The disease is of long duration; to connect, therefore, the symptoms which occur in its later stages with those which mark its commencement, requires a continuance of observation of the same case, or at least a correct history of its symptoms, even for several years. James Parkinson (1755–1824), An Essay on the Shaking Palsy
In general practice there are many neurological problems that present a diagnostic dilemma, with some being true masquerades for the non-neurologist. This applies particularly to various seizure disorders, space-occupying lesions in the cerebrum and the cerebellum, demyelinating disorders, motor neurone disorders and peripheral neuropathies.
The most common pitfall that occurs with neurological disorders is misdiagnosis, and the most common reason for misdiagnosis is an inadequate history. Failure to appreciate the neurological meaning of points elicited during the history is another reason for misdiagnosis.
Some very important neurological disorders are presented in this section: Parkinson disease, which is common and can be easily misdiagnosed, especially when the classic ‘pill rolling’ tremor is absent or mild; multiple sclerosis (MS), because it is difficult to diagnose initially; and acute idiopathic demyelinating polyneuropathy (Guillain–Barré syndrome), because it can be rapidly fatal if misdiagnosed. MS can masquerade as almost anything—‘If you don’t know what it is, think of MS.’
Another brain teaser for the family doctor is to diagnose accurately the various types of epilepsy. The most commonly misdiagnosed seizure disorders are complex partial seizures or atypical generalised tonic–clonic seizures (see CHAPTER 54).1 Even more difficult is the differentiation of real seizures from pseudo- or non-epileptic seizures. As a rule neurological conditions should be referred early for specialist management.
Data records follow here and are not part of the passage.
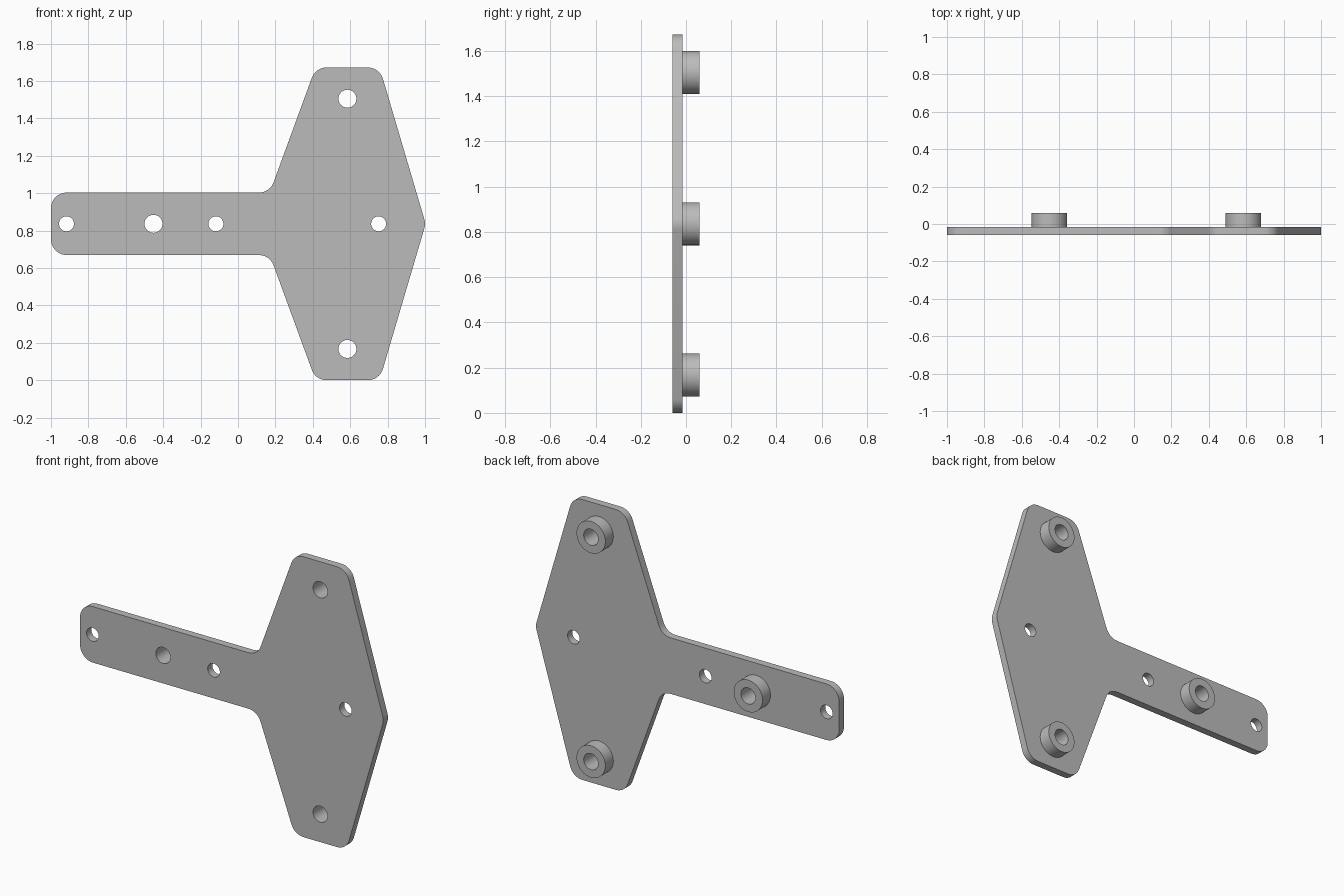
import bpy, bmesh, math
from mathutils import Vector, Matrix

if "Cube" in bpy.data.objects:
    bpy.data.objects.remove(bpy.data.objects["Cube"], do_unlink=True)

MID = 0.836                                   # height of the symmetry line
FRONT, SEAT, BACK = -0.06, -0.015, 0.06       # plate front, plate back, boss ends

grey = bpy.data.materials.new("plain grey")
grey.use_nodes = True
grey.diffuse_color = (0.5, 0.5, 0.5, 1)
grey.node_tree.nodes["Principled BSDF"].inputs["Base Color"].default_value = (0.5, 0.5, 0.5, 1)


def circle(x, z, r, n=48):
    return [(x + r * math.cos(math.tau * i / n), z + r * math.sin(math.tau * i / n)) for i in range(n)]


def rounded(corners, r, steps=10):
    """Replace every corner of a closed outline with a tangent arc."""
    pts = []
    for i, c in enumerate(corners):
        c = Vector(c)
        a = (Vector(corners[i - 1]) - c).normalized()
        b = (Vector(corners[(i + 1) % len(corners)]) - c).normalized()
        half = a.angle(b) / 2
        centre = c + (a + b).normalized() * (r / math.sin(half))
        start = c + a * (r / math.tan(half)) - centre
        end = c + b * (r / math.tan(half)) - centre
        sweep = start.angle_signed(end)       # clockwise positive
        for k in range(steps + 1):
            pts.append(tuple(centre + Matrix.Rotation(-sweep * k / steps, 2) @ start))
    return pts


def extruded(name, loops, y0, y1):
    """Fill nested outlines in the xz plane and extrude them from y0 to y1."""
    curve = bpy.data.curves.new(name + " profile", "CURVE")
    curve.dimensions = "2D"
    curve.fill_mode = "BOTH"
    curve.extrude = (y1 - y0) / 2
    for loop in loops:
        spline = curve.splines.new("POLY")
        spline.points.add(len(loop) - 1)
        for point, (x, z) in zip(spline.points, loop):
            point.co = (x, z, 0, 1)
        spline.use_cyclic_u = True
    temp = bpy.data.objects.new(name + " profile", curve)
    mesh = bpy.data.meshes.new_from_object(temp)
    bpy.data.objects.remove(temp)
    bpy.data.curves.remove(curve)

    # Stand the profile upright, weld it and face it outwards
    mesh.transform(Matrix.Translation((0, (y0 + y1) / 2, 0)) @ Matrix.Rotation(math.pi / 2, 4, "X"))
    bm = bmesh.new()
    bm.from_mesh(mesh)
    bmesh.ops.remove_doubles(bm, verts=bm.verts, dist=1e-5)
    bmesh.ops.recalc_face_normals(bm, faces=bm.faces)
    bm.to_mesh(mesh)
    bm.free()
    mesh.materials.clear()
    mesh.materials.append(grey)
    obj = bpy.data.objects.new(name, mesh)
    bpy.context.collection.objects.link(obj)
    bpy.ops.object.select_all(action="DESELECT")
    obj.select_set(True)
    bpy.context.view_layer.objects.active = obj
    bpy.ops.object.shade_smooth_by_angle(angle=math.radians(30))
    return obj


# Plate: arm and tapered head, upper half mirrored about the middle line
upper = [(-1, 0.167), (0.17, 0.167), (0.415, MID), (0.757, MID)]
corners = [(x, MID + h) for x, h in upper] + [(1.0035, MID)]
corners += [(x, MID - h) for x, h in reversed(upper)]
bosses = {"upper_boss": (0.585, MID + 0.669),
          "lower_boss": (0.585, MID - 0.669),
          "arm_boss": (-0.452, MID)}
holes = [circle(x, MID, 0.04) for x in (-0.917, -0.118, 0.752)]
holes += [circle(x, z, 0.048) for x, z in bosses.values()]
extruded("mounting_plate", [rounded(corners, 0.084)] + holes, FRONT, SEAT)

# Hollow bosses on the back
for name, (x, z) in bosses.items():
    extruded(name, [circle(x, z, 0.095), circle(x, z, 0.048)], SEAT, BACK)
The onset of diplopia (double vision) in adults is often acute, very distressing and invariably easy to diagnose. It is invariably binocular, which usually results from extraocular muscular imbalance or weakness. The type of binocular diplopia—vertical, horizontal or oblique—provides clues in identifying the affected muscle. Monocular diplopia is double vision that occurs in one eye when the other is covered. It arises from the eye itself.
Causes of binocular diplopia
Ocular nerve palsies (3, 4 or 6); consider: CVA or TIA, tumour (orbital or intracerebral), aneurysm, diabetes mellitus, arteritis, head injury, ophthalmoplegic migraine (transient)
Muscle tethering (e.g. blow-out orbital fracture)
Multiple sclerosis (recurrent diplopia)
Myasthenia gravis, hyperthyroidism (multiple muscle movement)
Diplopia should be differentiated from blurred vision, which is like ‘ghosting’ on a TV screen.
Test for double vision with each eye occluded. If diplopia persists, it is uniocular. If, however, double vision disappears when either eye is covered, there is a defect of one of the muscles moving the eyeball. Determine whether diplopia occurs in any particular direction of gaze. It ...